Activist investors, including Black-and-White Capital LP, which owns about 2 percent of the shares, want Etsy to trim what they see as wasteful spending, step up sales growth, and raise its flagging shares. Etsy offers a generous parental leave policy, meal plans, and a luxury Brooklyn office complete with a community loom. In its first day listed on the Nasdaq, in April 2015, Etsy's market value doubled, to more than $3 billion. The shares are now down 16 percent from their initial public offering price.
"We are ... troubled by what appears to be a lack of cost discipline at the Company," Black-and-White wrote in a March 13 letter to the board. "It is clear to us, as it should be to the Board, that the Company’s bloated general and administrative expenses must be addressed." Etsy laid off about 8 percent of its staff this spring and ousted Chief Executive Officer Chad Dickerson.
Now the platform for artisanal crafts and vintage curios has revoked most of the internship offers it made to college students last fall, retaining only a handful of computer engineering interns, according to a representative of Etsy.
The spokesperson confirmed that the intern program had been substantially scaled back but didn't say why such short notice was given or why the interns had been assured of their roles just a few weeks before the offers were rescinded. Black-and-White didn't respond to a request for comment.
In early May, after Etsy missed analyst estimates for its first quarter, a recruitment manager for the company described earnings day as "a bit of a whirlwind" in an email to an accepted intern. The email, which Bloomberg reviewed, said neither the layoffs nor Dickerson's ouster would affect the interns. Another email, sent about a week later, confirmed that the internship was still on. That changed on Tuesday, according to the intern, whose offer was rescinded.
"They said that they were canceling the intern program in order to make budget cuts," said the intern, who was to earn about $6,000 a month for the summer. The company clarified that the program wouldn't be eliminated, in hopes it can be fully reinstated when Etsy is in a better position to offer it.

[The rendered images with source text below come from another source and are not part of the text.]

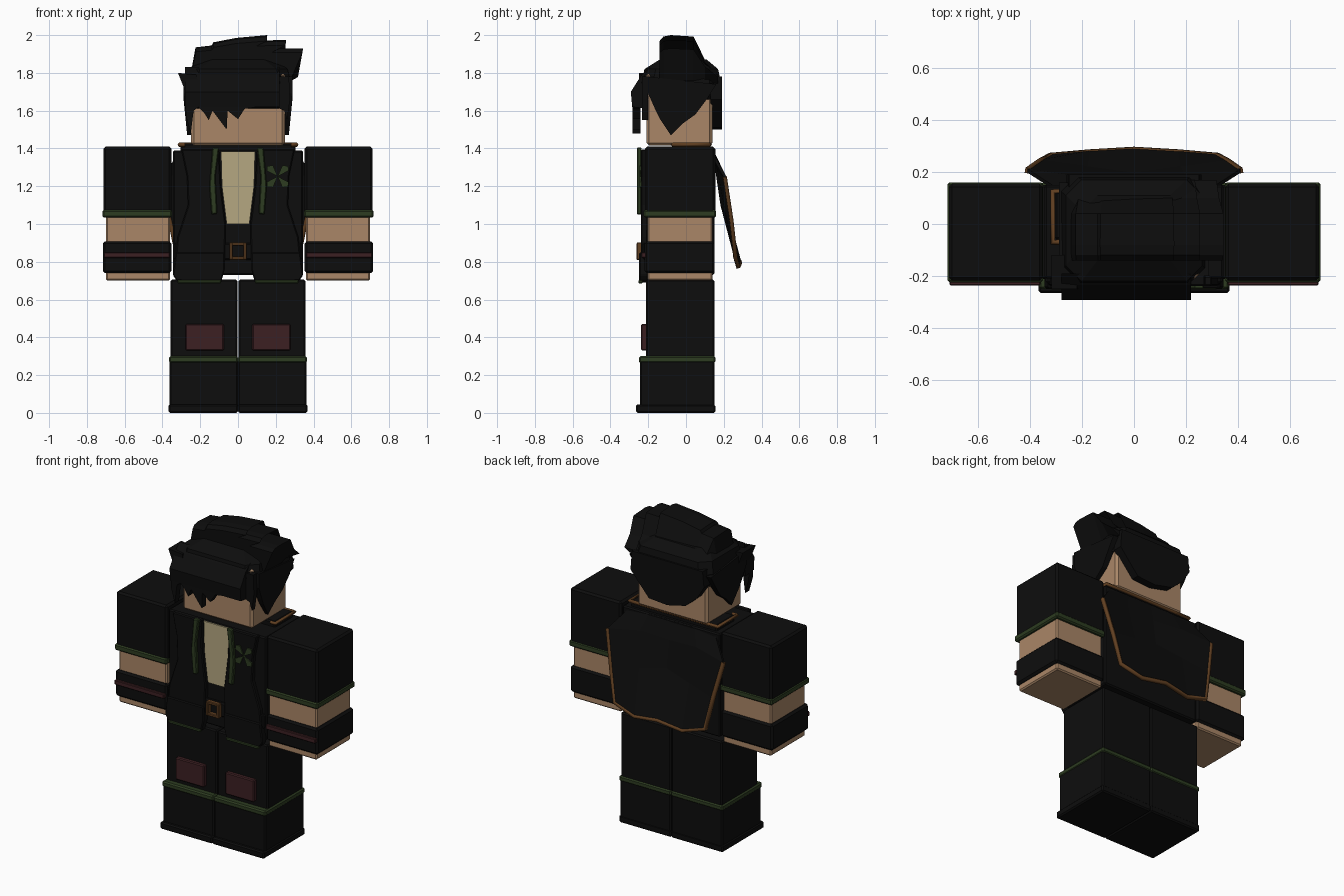
import bpy, bmesh
from mathutils import Vector

cube = bpy.data.objects.get("Cube")
if cube:
    bpy.data.objects.remove(cube, do_unlink=True)


def material(name, rgb):
    m = bpy.data.materials.new(name)
    m.use_nodes = True
    m.diffuse_color = (*rgb, 1)
    m.node_tree.nodes["Principled BSDF"].inputs["Base Color"].default_value = (*rgb, 1)
    return m


BLACK = material("black cloth", (0.004, 0.004, 0.004))
SKIN = material("skin", (0.4, 0.24, 0.135))
CREAM = material("cream shirt", (0.46, 0.39, 0.22))
GREEN = material("dark green trim", (0.026, 0.045, 0.015))
RED = material("dark red patch", (0.045, 0.014, 0.016))
BROWN = material("brown trim", (0.12, 0.05, 0.015))


def finish(name, bm, mat, bevel=0.0):
    bmesh.ops.recalc_face_normals(bm, faces=bm.faces)
    mesh = bpy.data.meshes.new(name)
    bm.to_mesh(mesh)
    bm.free()
    mesh.materials.append(mat)
    ob = bpy.data.objects.new(name, mesh)
    bpy.context.collection.objects.link(ob)
    if bevel:
        mod = ob.modifiers.new("soft edge", "BEVEL")
        mod.width = bevel
        mod.segments = 1
    return ob


def loft(name, rings, mat, bevel=0.0):
    """Skin a list of equal point rings and cap both ends."""
    bm = bmesh.new()
    rows = [[bm.verts.new(p) for p in ring] for ring in rings]
    n = len(rows[0])
    for a, b in zip(rows, rows[1:]):
        for i in range(n):
            j = (i + 1) % n
            bm.faces.new((a[i], a[j], b[j], b[i]))
    bm.faces.new(rows[0])
    bm.faces.new(rows[-1])
    return finish(name, bm, mat, bevel)


def box(name, x, y, z, mat, bevel=0.008):
    ring = lambda h: [(x[0], y[0], h), (x[1], y[0], h), (x[1], y[1], h), (x[0], y[1], h)]
    return loft(name, [ring(z[0]), ring(z[1])], mat, bevel)


def front_plate(name, pts, y, mat, mirror=1, bevel=0.0):
    """Outline in x and z, given depth along y."""
    return loft(name, [[(mirror * px, d, pz) for px, pz in pts] for d in y], mat, bevel)


def tube(name, pts, radius, mat):
    curve = bpy.data.curves.new(name, "CURVE")
    curve.dimensions = "3D"
    curve.bevel_depth = radius
    curve.bevel_resolution = 0
    curve.use_fill_caps = True
    spline = curve.splines.new("POLY")
    spline.points.add(len(pts) - 1)
    for sp, p in zip(spline.points, pts):
        sp.co = (*p, 1)
    curve.materials.append(mat)
    ob = bpy.data.objects.new(name, curve)
    bpy.context.collection.objects.link(ob)


def span(s, a, b):
    return tuple(sorted((s * a, s * b)))


# Torso and shirt
box("torso", (-0.345, 0.345), (-0.21, 0.15), (0.73, 1.39), BLACK)
front_plate("shirt", [(-0.09, 1.385), (0.09, 1.385), (0.085, 1.2), (0.06, 1.0),
                      (-0.06, 1.0), (-0.085, 1.2)], (-0.218, -0.209), CREAM)
box("belt", (-0.34, 0.34), (-0.23, -0.2), (0.81, 0.9), BLACK)

# Belt buckle from four bars
for s in (-1, 1):
    box("buckle_side", span(s, 0.028, 0.046), (-0.262, -0.23), (0.81, 0.9), BROWN, 0.004)
for z in (0.81, 0.885):
    box("buckle_bar", (-0.045, 0.045), (-0.26, -0.23), (z, z + 0.018), BROWN, 0.004)

for s, side in ((1, "left"), (-1, "right")):
    # Jacket front, lapel and tail
    front_plate(side + "_jacket_front", [(0.1, 1.395), (0.3, 1.395), (0.27, 1.25), (0.265, 1.1),
                (0.32, 0.93), (0.335, 0.78), (0.07, 0.78), (0.065, 1.0), (0.09, 1.2)],
                (-0.238, -0.2), BLACK, s, 0.006)
    front_plate(side + "_lapel", [(0.1, 1.405), (0.135, 1.405), (0.152, 1.2), (0.14, 1.05),
                (0.11, 1.055), (0.12, 1.25)], (-0.26, -0.235), GREEN, s, 0.005)
    front_plate(side + "_jacket_tail", [(0.07, 0.85), (0.33, 0.85), (0.345, 0.73), (0.325, 0.7),
                (0.09, 0.69), (0.07, 0.76)], (-0.248, -0.2), BLACK, s, 0.006)
    box(side + "_tail_trim", span(s, 0.09, 0.32), (-0.252, -0.23), (0.685, 0.703), GREEN, 0.004)

    # Arm
    box(side + "_arm", span(s, 0.36, 0.7), (-0.205, 0.14), (0.7, 1.1), SKIN)
    box(side + "_sleeve", span(s, 0.352, 0.713), (-0.218, 0.155), (1.05, 1.41), BLACK, 0.012)
    box(side + "_sleeve_trim", span(s, 0.35, 0.718), (-0.225, 0.16), (1.035, 1.075), GREEN)
    box(side + "_bracer", span(s, 0.352, 0.716), (-0.22, 0.152), (0.74, 0.908), BLACK, 0.012)
    box(side + "_bracer_stripe", span(s, 0.36, 0.71), (-0.236, -0.21), (0.82, 0.85), RED, 0.004)

    # Leg and boot
    box(side + "_leg", span(s, 0.002, 0.358), (-0.212, 0.15), (0.05, 0.705), BLACK)
    box(side + "_boot", span(s, 0.001, 0.362), (-0.244, 0.152), (0.02, 0.28), BLACK)
    box(side + "_boot_trim", span(s, 0, 0.366), (-0.25, 0.157), (0.265, 0.3), GREEN)
    box(side + "_sole", span(s, 0, 0.368), (-0.265, 0.155), (0, 0.045), BLACK)
    box(side + "_knee_patch", span(s, 0.075, 0.278), (-0.238, -0.205), (0.33, 0.47), RED, 0.006)

    # Collar rim around the shoulders
    tube(side + "_collar_trim", [(s * 0.2, 0.125, 1.42), (s * 0.312, 0.125, 1.42),
         (s * 0.312, -0.07, 1.42), (s * 0.28, -0.07, 1.42)], 0.012, BROWN)

    # Sideburn, narrowing towards its tip
    lock = [(-0.2, 1.78), (-0.2, 1.69), (-0.16, 1.6), (-0.14, 1.56), (-0.08, 1.47),
            (-0.02, 1.53), (0.05, 1.58), (0.11, 1.66), (0.16, 1.74)]
    loft(side + "_sideburn", [[(s * (f + min(0, (z - 1.66) * 0.1)), y, z) for y, z in lock]
                              for f in (0.24, 0.288)], BLACK)

# Leaf patch of four petals on the chest
for sx in (-1, 1):
    for sz in (-1, 1):
        petal = [(0, 0), (0.025, 0.058), (0.055, 0.055), (0.058, 0.03)]
        front_plate("leaf_petal", [(0.21 + sx * a, 1.252 + sz * b) for a, b in petal],
                    (-0.246, -0.236), GREEN)

# Collar
box("collar", (-0.305, 0.305), (-0.06, 0.125), (1.38, 1.425), BLACK)
tube("collar_back_trim", [(-0.21, 0.125, 1.42), (0.21, 0.125, 1.42)], 0.012, BROWN)

# Cape: rows of points from shoulders to hem, with a folded middle
half_rows = [
    [(0, 0.14, 1.385), (0.16, 0.14, 1.385), (0.31, 0.14, 1.37)],
    [(0, 0.165, 1.27), (0.2, 0.175, 1.28), (0.41, 0.205, 1.25)],
    [(0, 0.19, 1.1), (0.18, 0.215, 1.06), (0.36, 0.24, 1.02)],
    [(0, 0.285, 0.8), (0.17, 0.275, 0.775), (0.32, 0.262, 0.82)],
]
rows = [[(-x, y, z) for x, y, z in reversed(r[1:])] + r for r in half_rows]
bm = bmesh.new()
grid = [[bm.verts.new(p) for p in r] for r in rows]
for a, b in zip(grid, grid[1:]):
    for i in range(len(a) - 1):
        bm.faces.new((a[i], a[i + 1], b[i + 1], b[i]))
cape = finish("cape", bm, BLACK)
solid = cape.modifiers.new("thickness", "SOLIDIFY")
solid.thickness = 0.015
solid.offset = 0
tube("cape_trim", [r[0] for r in rows[1:-1]] + rows[-1] + [r[-1] for r in reversed(rows[1:-1])],
     0.014, BROWN)

# Head
box("head", (-0.248, 0.248), (-0.21, 0.14), (1.415, 1.8), SKIN, 0.015)


# Hair cap from chamfered rings: half width, front, back, height
def hair_ring(w, f, b, z, c=0.06):
    return [(-w + c, f, z), (w - c, f, z), (w, f + c, z), (w, b - c, z),
            (w - c, b, z), (-w + c, b, z), (-w, b - c, z), (-w, f + c, z)]


loft("hair_cap", [hair_ring(0.268, -0.222, 0.165, 1.66), hair_ring(0.28, -0.235, 0.185, 1.75),
                  hair_ring(0.262, -0.22, 0.17, 1.82), hair_ring(0.2, -0.14, 0.11, 1.87)], BLACK)

# Hair falling down the back of the head
front_plate("hair_back", [(-0.25, 1.78), (-0.26, 1.68), (-0.21, 1.6), (-0.13, 1.53), (0.0, 1.5),
                          (0.13, 1.51), (0.2, 1.59), (0.26, 1.66), (0.25, 1.78)],
            (0.13, 0.19), BLACK)

# Fringe: overhanging slab with pointed teeth
brow = [(-0.19, 1.83), (-0.235, 1.79), (-0.292, 1.7), (-0.285, 1.62), (-0.2, 1.61)]
loft("fringe", [[(x, y, z) for y, z in brow] for x in (-0.28, 0.22)], BLACK)
front_plate("fringe_teeth", [(-0.28, 1.66), (-0.275, 1.57), (-0.25, 1.48), (-0.235, 1.6),
            (-0.21, 1.62), (-0.18, 1.59), (-0.155, 1.55), (-0.135, 1.6), (-0.06, 1.5),
            (-0.055, 1.6), (0.0, 1.555), (0.035, 1.61), (0.1, 1.62), (0.22, 1.62), (0.22, 1.66)],
            (-0.282, -0.24), BLACK)
front_plate("fringe_end", [(0.2, 1.78), (0.2, 1.62), (0.245, 1.6), (0.26, 1.55), (0.275, 1.66),
                           (0.27, 1.78)], (-0.232, -0.2), BLACK)
front_plate("side_spike", [(-0.27, 1.68), (-0.318, 1.8), (-0.22, 1.79), (-0.2, 1.68)],
            (-0.25, -0.12), BLACK)

# Swept crest, then the same outline sinking towards the back
crest = [(-0.26, 1.74), (-0.225, 1.935), (-0.14, 1.945), (-0.13, 1.962), (-0.01, 1.985),
         (0.155, 2.0), (0.1, 1.97), (0.255, 1.975), (0.18, 1.93), (0.345, 1.93), (0.28, 1.76)]
layers = [(-0.14, 0.88), (-0.12, 0.97), (-0.08, 1.0), (0.04, 0.97), (0.1, 0.5), (0.17, 0.2)]
loft("hair_crest", [[(x * (0.9 + 0.1 * k), y, 1.74 + (z - 1.74) * k) for x, z in crest]
                    for y, k in layers], BLACK)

Etsy isn't walking away from its disappointed summer staff altogether. The accepted intern, for example, was offered a one-time payment of $7,500, travel reimbursement, and the opportunity to stay in previously arranged housing. The company confirmed that it has extended the offer to other affected interns.
Beyond the financial hit, the intern is worried about losing a summer's worth of job experience and about the scant time in which to find a new gig. In an effort to address those concerns, Etsy offered the accepted interns connections to other companies still hiring for internships.
"I'm not quite sure how the process will work or how quickly it will go," the intern said. "They should have just canceled three weeks ago."